(Data extracted from a collection)

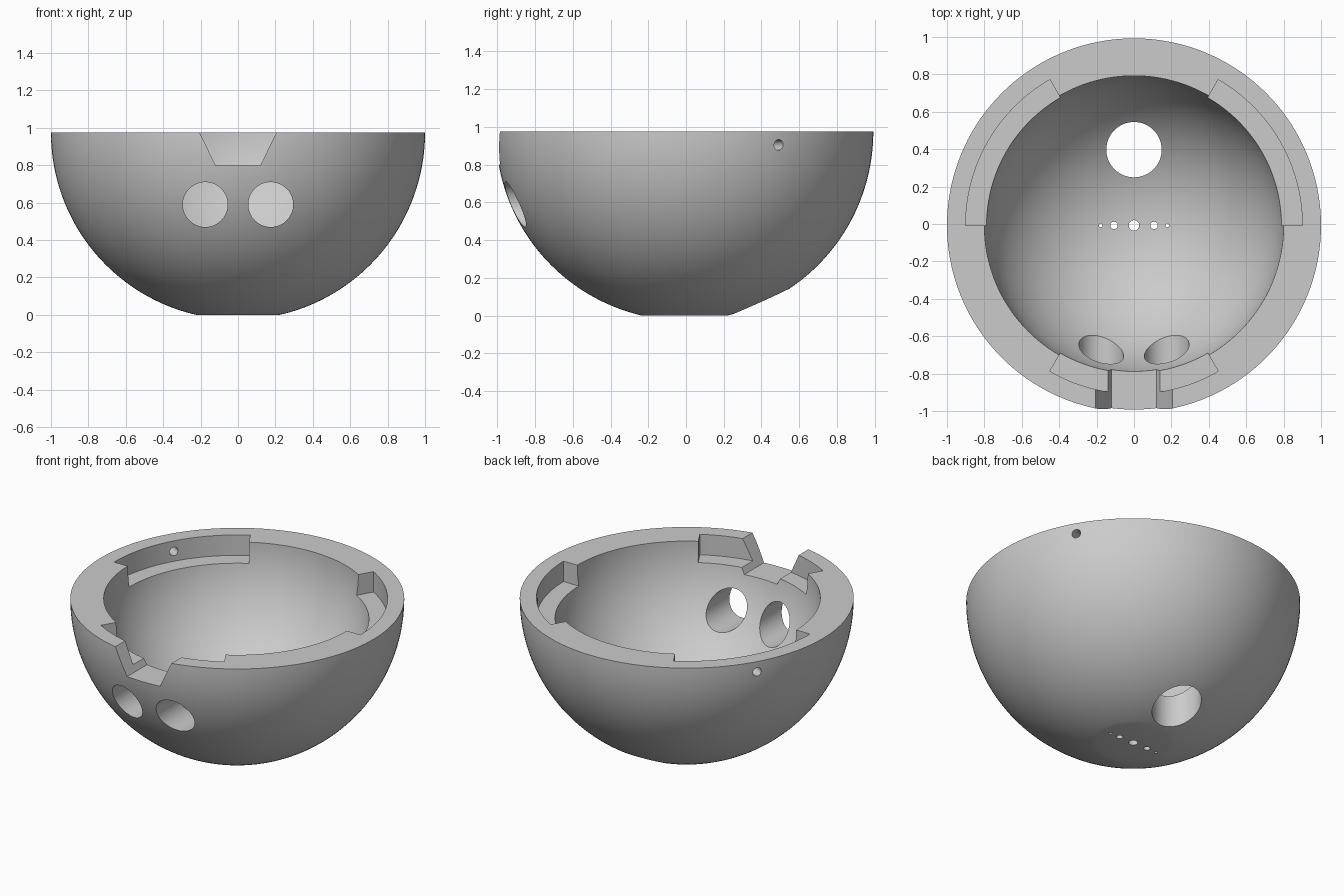
import bpy, bmesh, math
from mathutils import Matrix, Vector

RIM = 0.975          # rim height, also the centre of both spheres
OUTER, INNER = 1.0, 0.8
SHIFT_Y = -0.0075    # keeps the notched bowl centred

cube = bpy.data.objects.get("Cube")
if cube:
    bpy.data.objects.remove(cube)

grey = bpy.data.materials.new("plain grey")
grey.use_nodes = True
colour = (0.6, 0.6, 0.6, 1)
grey.diffuse_color = colour
grey.node_tree.nodes["Principled BSDF"].inputs["Base Color"].default_value = colour


def make_object(name, bm):
    bmesh.ops.recalc_face_normals(bm, faces=bm.faces)
    mesh = bpy.data.meshes.new(name)
    bm.to_mesh(mesh)
    bm.free()
    mesh.materials.append(grey)
    obj = bpy.data.objects.new(name, mesh)
    bpy.context.collection.objects.link(obj)
    return obj


def prism(name, outline, offset):
    """Extrude a closed outline along an offset."""
    bm = bmesh.new()
    face = bm.faces.new([bm.verts.new(p) for p in outline])
    new = bmesh.ops.extrude_face_region(bm, geom=[face])["geom"]
    bmesh.ops.translate(bm, vec=offset,
                        verts=[v for v in new if isinstance(v, bmesh.types.BMVert)])
    return make_object(name, bm)


def drill(name, start, end, radius, sides=48):
    """Round cutter between two points."""
    start, end = Vector(start), Vector(end)
    axis = end - start
    bm = bmesh.new()
    turn = axis.to_track_quat('Z', 'Y').to_matrix().to_4x4()
    bmesh.ops.create_cone(bm, cap_ends=True, segments=sides, radius1=radius,
                          radius2=radius, depth=axis.length,
                          matrix=Matrix.Translation((start + end) / 2) @ turn)
    return make_object(name, bm)


def arc(radius, a, b, z, steps=32):
    angles = [math.radians(a + (b - a) * i / steps) for i in range(steps + 1)]
    return [(radius * math.cos(t), radius * math.sin(t), z) for t in angles]


# Bowl: thick hemispherical shell with a flat foot, revolved round z
foot = math.asin(RIM / OUTER)
steps = 48
profile = [(0, 0, 0)]
for i in range(steps, -1, -1):
    t = foot * i / steps
    profile.append((OUTER * math.cos(t), 0, RIM - OUTER * math.sin(t)))
for i in range(steps):
    t = math.pi / 2 * i / steps
    profile.append((INNER * math.cos(t), 0, RIM - INNER * math.sin(t)))
profile.append((0, 0, RIM - INNER))
bm = bmesh.new()
verts = [bm.verts.new(p) for p in profile]
edges = [bm.edges.new(pair) for pair in zip(verts, verts[1:])]
bmesh.ops.spin(bm, geom=verts + edges, cent=(0, 0, 0), axis=(0, 0, 1),
               angle=math.tau, steps=144, use_duplicate=False)
bmesh.ops.remove_doubles(bm, verts=bm.verts, dist=0.0001)
bowl = make_object("bowl", bm)

cutters = []

# Three recesses round the inner rim
for name, a, b in (("left_recess", 0, 60), ("right_recess", 120, 180),
                   ("front_recess", 240, 300)):
    floor = RIM - 0.135
    outline = arc(0.9, a, b, floor) + arc(0.65, b, a, floor)
    cutters.append(prism(name, outline, (0, 0, 0.4)))

# Tapered notch through the front wall
slope = (0.205 - 0.12) / 0.175
top = 0.12 + slope * 0.3
cutters.append(prism("front_notch", [(-0.12, -1.2, 0.8), (0.12, -1.2, 0.8),
                                     (top, -1.2, 1.1), (-top, -1.2, 1.1)], (0, 0.7, 0)))

# Paired holes: front openings, rim pin holes and small foot holes
for side, s in (("left", 1), ("right", -1)):
    cutters.append(drill(side + "_front_hole", (s * 0.175, -1.2, 0.59),
                         (s * 0.175, -0.4, 0.59), 0.12, 64))
    c, n = s * math.cos(math.pi / 6), math.sin(math.pi / 6)
    cutters.append(drill(side + "_pin_hole", (0.7 * c, 0.7 * n, 0.905),
                         (1.2 * c, 1.2 * n, 0.905), 0.028, 24))
    for x, r in ((0.107, 0.02), (0.178, 0.01)):
        cutters.append(drill(side + "_foot_hole", (s * x, 0, -0.2), (s * x, 0, 0.4), r, 24))

# Centre foot hole and large rear hole
cutters.append(drill("centre_foot_hole", (0, 0, -0.2), (0, 0, 0.4), 0.028, 32))
cutters.append(drill("rear_hole", (0, 0.405, -0.2), (0, 0.405, 0.6), 0.148, 64))

# Cut everything, then drop the cutters
bpy.context.view_layer.objects.active = bowl
for cutter in cutters:
    cutter.hide_render = True
    mod = bowl.modifiers.new(cutter.name, 'BOOLEAN')
    mod.operation = 'DIFFERENCE'
    mod.solver = 'EXACT'
    mod.object = cutter
    bpy.ops.object.modifier_apply(modifier=mod.name)
    bpy.data.objects.remove(cutter)

# Smooth curved walls, sharp rims
bowl.location.y = SHIFT_Y
bpy.ops.object.select_all(action='DESELECT')
bowl.select_set(True)
bpy.ops.object.shade_smooth_by_angle(angle=math.radians(30))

• What you will do
Copy all lines of the preceding data that hold the word "start".

• Response for this exercise
def drill(name, start, end, radius, sides=48):
    start, end = Vector(start), Vector(end)
    axis = end - start
                          matrix=Matrix.Translation((start + end) / 2) @ turn)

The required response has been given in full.